Is it Emily? Because I wouldn’t recommend it. Edward? Didn’t think so. Ernie? Ernie’s a solid name, an honest name. Probably wouldn’t suit you though.
So there we were. Back again. Again. I was perched on top of a giant bale of hay wondering how the king would kill me and more troubled still by the thought of how he’d marry me, when up you popped. Unfortunately, I had nothing left to trade. Only my clothes and I needed them for warmth, particularly after the spinning. Gold is a cold companion. And then you suggested it, my first baby – not what my body had on it but in it. I considered that a pretty fair trade. After all, you were making gold, I would make a baby. Fair. Magic. I went for it.
Is it a trick question? Do you even have a name? 371.
Next day the king came in, was pleased, and to ensure his gold mine couldn’t ever run away again, he married me. In many ways my marriage to King is just like any other job, subject to the whims of my betters. He’s not like you. I like you. You’re not my better, although I can’t be sure you’re my equal either, not until I tell you your name. If you have one at all.
I’ve looked after babies before, this one is much the same. Only this one is more valuable, you gave it that. I’m not sure what King will say when he finds his baby gone. Maybe he won’t notice. Babies aren’t worth as much as golden hay in his head, only yours. He wants more gold. It was only a matter of time. He’s said nothing about more babies. I suppose I knew. I knew the first night sitting on a bale of hay it would end this way. I knew the first night I met you. I knew the first night I wondered how the king would kill me. I knew even before then that one day the greed of a man who bought me would crush the life from me. You see you can’t trick the money machine. Not really. Not for long.
Fred? Fergus? 369.

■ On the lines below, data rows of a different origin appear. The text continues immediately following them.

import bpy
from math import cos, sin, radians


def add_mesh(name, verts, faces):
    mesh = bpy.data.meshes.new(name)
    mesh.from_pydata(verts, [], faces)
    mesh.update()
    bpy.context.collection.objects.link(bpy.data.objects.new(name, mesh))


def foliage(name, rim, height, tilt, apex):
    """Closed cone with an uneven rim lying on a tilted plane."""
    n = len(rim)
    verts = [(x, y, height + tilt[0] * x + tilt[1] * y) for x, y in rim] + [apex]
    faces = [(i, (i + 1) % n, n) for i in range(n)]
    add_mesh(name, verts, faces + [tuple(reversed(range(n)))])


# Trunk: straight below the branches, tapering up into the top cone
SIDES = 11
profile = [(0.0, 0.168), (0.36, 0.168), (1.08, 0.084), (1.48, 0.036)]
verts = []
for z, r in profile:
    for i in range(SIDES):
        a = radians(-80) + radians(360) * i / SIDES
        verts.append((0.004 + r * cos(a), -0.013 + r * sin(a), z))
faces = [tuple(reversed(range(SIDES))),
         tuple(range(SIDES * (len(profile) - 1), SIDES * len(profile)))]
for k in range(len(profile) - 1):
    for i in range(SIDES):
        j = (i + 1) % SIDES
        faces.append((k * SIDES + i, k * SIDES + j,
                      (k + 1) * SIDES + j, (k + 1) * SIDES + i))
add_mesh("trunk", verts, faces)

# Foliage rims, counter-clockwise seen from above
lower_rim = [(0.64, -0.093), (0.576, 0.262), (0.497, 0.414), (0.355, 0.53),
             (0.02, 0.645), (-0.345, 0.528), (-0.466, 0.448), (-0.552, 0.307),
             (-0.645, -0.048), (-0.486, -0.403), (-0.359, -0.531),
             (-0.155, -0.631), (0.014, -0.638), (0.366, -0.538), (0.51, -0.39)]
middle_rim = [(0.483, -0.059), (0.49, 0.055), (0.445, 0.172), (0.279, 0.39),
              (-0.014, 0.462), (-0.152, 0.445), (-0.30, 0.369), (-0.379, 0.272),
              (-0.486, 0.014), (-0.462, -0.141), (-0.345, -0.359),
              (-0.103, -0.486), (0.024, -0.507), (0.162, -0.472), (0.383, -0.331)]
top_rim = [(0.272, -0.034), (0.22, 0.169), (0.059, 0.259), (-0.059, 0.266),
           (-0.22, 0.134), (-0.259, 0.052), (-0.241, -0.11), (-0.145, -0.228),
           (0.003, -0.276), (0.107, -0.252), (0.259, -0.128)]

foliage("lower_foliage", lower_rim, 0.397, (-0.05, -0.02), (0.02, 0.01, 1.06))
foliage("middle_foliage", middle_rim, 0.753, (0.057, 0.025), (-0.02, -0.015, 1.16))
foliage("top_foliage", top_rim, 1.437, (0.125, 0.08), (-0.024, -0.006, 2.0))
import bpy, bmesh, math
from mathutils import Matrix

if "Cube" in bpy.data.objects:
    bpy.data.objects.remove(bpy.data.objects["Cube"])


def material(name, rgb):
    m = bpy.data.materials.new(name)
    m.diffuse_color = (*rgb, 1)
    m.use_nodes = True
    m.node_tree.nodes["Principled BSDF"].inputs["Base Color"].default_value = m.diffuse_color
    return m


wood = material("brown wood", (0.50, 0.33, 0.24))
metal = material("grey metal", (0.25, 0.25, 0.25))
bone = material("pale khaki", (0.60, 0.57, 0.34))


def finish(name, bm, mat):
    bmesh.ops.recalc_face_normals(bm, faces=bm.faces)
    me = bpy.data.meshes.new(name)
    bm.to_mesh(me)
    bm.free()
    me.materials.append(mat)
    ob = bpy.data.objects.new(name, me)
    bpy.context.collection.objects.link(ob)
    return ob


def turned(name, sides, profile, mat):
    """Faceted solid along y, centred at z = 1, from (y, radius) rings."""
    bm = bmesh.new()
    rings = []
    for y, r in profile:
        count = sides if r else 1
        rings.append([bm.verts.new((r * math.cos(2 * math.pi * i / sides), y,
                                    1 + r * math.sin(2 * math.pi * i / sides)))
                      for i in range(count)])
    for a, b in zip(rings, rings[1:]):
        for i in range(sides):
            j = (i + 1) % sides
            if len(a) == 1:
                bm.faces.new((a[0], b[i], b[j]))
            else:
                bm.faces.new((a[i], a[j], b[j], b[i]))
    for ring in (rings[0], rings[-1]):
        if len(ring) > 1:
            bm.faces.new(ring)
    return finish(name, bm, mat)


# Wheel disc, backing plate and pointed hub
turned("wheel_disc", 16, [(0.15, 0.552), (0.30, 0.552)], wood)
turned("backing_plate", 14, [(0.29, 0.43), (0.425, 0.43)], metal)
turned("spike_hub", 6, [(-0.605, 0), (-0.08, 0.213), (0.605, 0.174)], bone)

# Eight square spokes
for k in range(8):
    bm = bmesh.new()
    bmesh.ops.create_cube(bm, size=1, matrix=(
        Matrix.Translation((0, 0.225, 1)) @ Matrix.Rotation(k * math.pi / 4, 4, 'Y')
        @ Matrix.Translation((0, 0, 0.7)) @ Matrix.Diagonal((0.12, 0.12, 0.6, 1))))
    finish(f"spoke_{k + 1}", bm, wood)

Laura Witz is a UK-based writer who has worked as a writer, director and theatre producer for the last seven years. She is currently working on a collection of short stories based on fairy tales. The main focus in all her writing and performance is on giving a strong focus to an often forgotten female narrative. Her previous work involves writing and adapting plays for performance: scripts have performed at the Edinburgh Festival Fringe and Jane Austen Festival in Bath as well as in a number of other local theatres in the UK. Her 2013 script, Goblin’s Story, which developed a story around characters from Christina Rossetti’s Goblin Market, was awarded the Edinburgh49 Prize for Distinctive and Memorable Theatre.